On Saturday, June 6, we joined the Justice for George Floyd / Black Lives Matter protest at Washington Square Park, NYC. It was a peaceful protest, marching throughout Manhattan before curfew. If you haven’t been to a protest, this is what a protest is like in NYC if you scroll through photos below.
First, I want to mention that I know all protests take various shapes and form. Below, I am speaking from my experience with the protests I personally joined in the past two weeks.
Second, I do want to clarify that *every* organizer involved in Black Lives Matter, as well as people protesting, want a peaceful protest. You will not find protest porn here. Thankfully, I have only had positive experiences at protests. Click here and follow me on Instagram if you want to see us go through protests in Stories, and remember to follow JusticeForGeorgeFloydNYC for all latest NYC protest news and updates.The Justice For George Floyd protest I attended yesterday, Sunday, June 7, started at Washington Square Park at 6:30 PM. At the scheduled time of a protest, people will assemble, and eventually, groups of people will branch off in an organized march led by leaders/ambassadors.
Note: There are many protests that can be demonstrations or vigils, so they will stay in place. For this Sunday protest in particular, the leaders led a group of over 1,000 up north through Fifth Avenue.
The protest marched all the way up to Union Square, picking up other protestors along the way. This helped the numbers increase to thousands. Also, there were volunteers and good Sumeritans who were handing out water, Red Bull and snacks at various points in the route.
I myself carried a case of Red Bull for protestors to help anyone hydrate (it was 85 degrees). I know that there are medical stations set up at many other protests. These protests are well supported, and you see the good in people.

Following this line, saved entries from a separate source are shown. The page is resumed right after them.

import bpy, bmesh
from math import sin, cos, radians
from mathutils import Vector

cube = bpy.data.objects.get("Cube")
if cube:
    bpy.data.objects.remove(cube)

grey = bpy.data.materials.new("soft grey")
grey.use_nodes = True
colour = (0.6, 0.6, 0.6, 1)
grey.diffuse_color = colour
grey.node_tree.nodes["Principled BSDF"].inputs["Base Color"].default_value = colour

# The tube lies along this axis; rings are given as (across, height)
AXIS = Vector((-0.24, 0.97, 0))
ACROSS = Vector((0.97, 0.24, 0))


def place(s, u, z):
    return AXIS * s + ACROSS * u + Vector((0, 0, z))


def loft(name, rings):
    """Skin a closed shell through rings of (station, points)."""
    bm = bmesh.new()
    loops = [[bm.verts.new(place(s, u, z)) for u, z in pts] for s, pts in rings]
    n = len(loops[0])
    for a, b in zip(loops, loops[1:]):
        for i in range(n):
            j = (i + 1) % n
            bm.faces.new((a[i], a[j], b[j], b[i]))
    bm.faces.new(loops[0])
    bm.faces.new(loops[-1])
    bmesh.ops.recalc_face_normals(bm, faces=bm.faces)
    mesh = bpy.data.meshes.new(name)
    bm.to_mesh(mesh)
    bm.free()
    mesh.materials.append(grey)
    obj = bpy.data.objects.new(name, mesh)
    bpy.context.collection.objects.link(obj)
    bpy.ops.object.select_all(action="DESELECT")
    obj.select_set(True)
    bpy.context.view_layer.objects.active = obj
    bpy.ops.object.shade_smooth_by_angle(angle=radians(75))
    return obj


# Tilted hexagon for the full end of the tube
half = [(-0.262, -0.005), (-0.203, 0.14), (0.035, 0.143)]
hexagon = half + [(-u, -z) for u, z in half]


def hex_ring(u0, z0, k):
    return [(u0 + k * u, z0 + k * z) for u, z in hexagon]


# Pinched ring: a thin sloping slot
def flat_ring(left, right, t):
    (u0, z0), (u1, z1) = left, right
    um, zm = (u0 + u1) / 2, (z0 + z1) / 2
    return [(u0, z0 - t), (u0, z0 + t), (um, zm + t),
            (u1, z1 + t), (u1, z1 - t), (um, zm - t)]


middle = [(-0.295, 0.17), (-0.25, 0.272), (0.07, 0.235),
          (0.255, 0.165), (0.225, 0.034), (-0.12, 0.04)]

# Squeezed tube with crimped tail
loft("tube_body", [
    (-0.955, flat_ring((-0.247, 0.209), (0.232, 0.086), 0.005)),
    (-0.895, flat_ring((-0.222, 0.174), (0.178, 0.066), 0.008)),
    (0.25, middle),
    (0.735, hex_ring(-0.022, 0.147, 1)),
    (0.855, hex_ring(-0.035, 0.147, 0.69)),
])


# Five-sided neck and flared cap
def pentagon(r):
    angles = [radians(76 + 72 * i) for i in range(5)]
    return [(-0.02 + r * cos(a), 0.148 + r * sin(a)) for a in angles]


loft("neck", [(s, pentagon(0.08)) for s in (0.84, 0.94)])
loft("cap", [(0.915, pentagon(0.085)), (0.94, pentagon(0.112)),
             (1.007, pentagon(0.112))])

The protest marched up to 22nd street, through the residential streets, then down Park Avenue. It was amazing. One thing I want to point out: You see every kind of person at these protests: activists, LGBT, Latin, white, Black, mothers, fathers, grandparents, athletes, punks, college students, professors, the list goes on.
While everyone is being respectful and wearing face masks, you see one thing uniting a motley crew: the quest for change.
Fifteen minutes before curfew hit, the police began to appear. I know that you see photos and videos of police standing in formation with batons and riot gear on. This didn’t happen yesterday. In fact, I saw some police cars, and police in the cars, not getting out, just monitoring the protests and making sure everyone made curfew.
The protest went down 2nd avenue then through 6th street to go directly to Brooklyn Bridge. I stopped here because I live a block away from where we ended up, and I had been out for hours, but watching the stream of protestors, I mean *thousands* of them: You just don’t see this kind of movement every day. It’s powerful.
You can look at protests in photos, but actually being part of one, being part of this movement, is something that stays with you in a meaningful way. But the bigger point for you to join a protest is because change is needed. In police reform and brutality, in ending racism, in helping right the wrong in the world. So hopefully you’ll be able to join a protest. Remember: strength in numbers.
And don’t forget to vote.
When can we travel again? Here’s the $2 trillion dollar answer.
Some of the links in this post are affiliate links. If you click on the link and purchase the item, I will receive an affiliate commission. Please do! I’m a one-man team for this website, so any help is sincerely appreciated.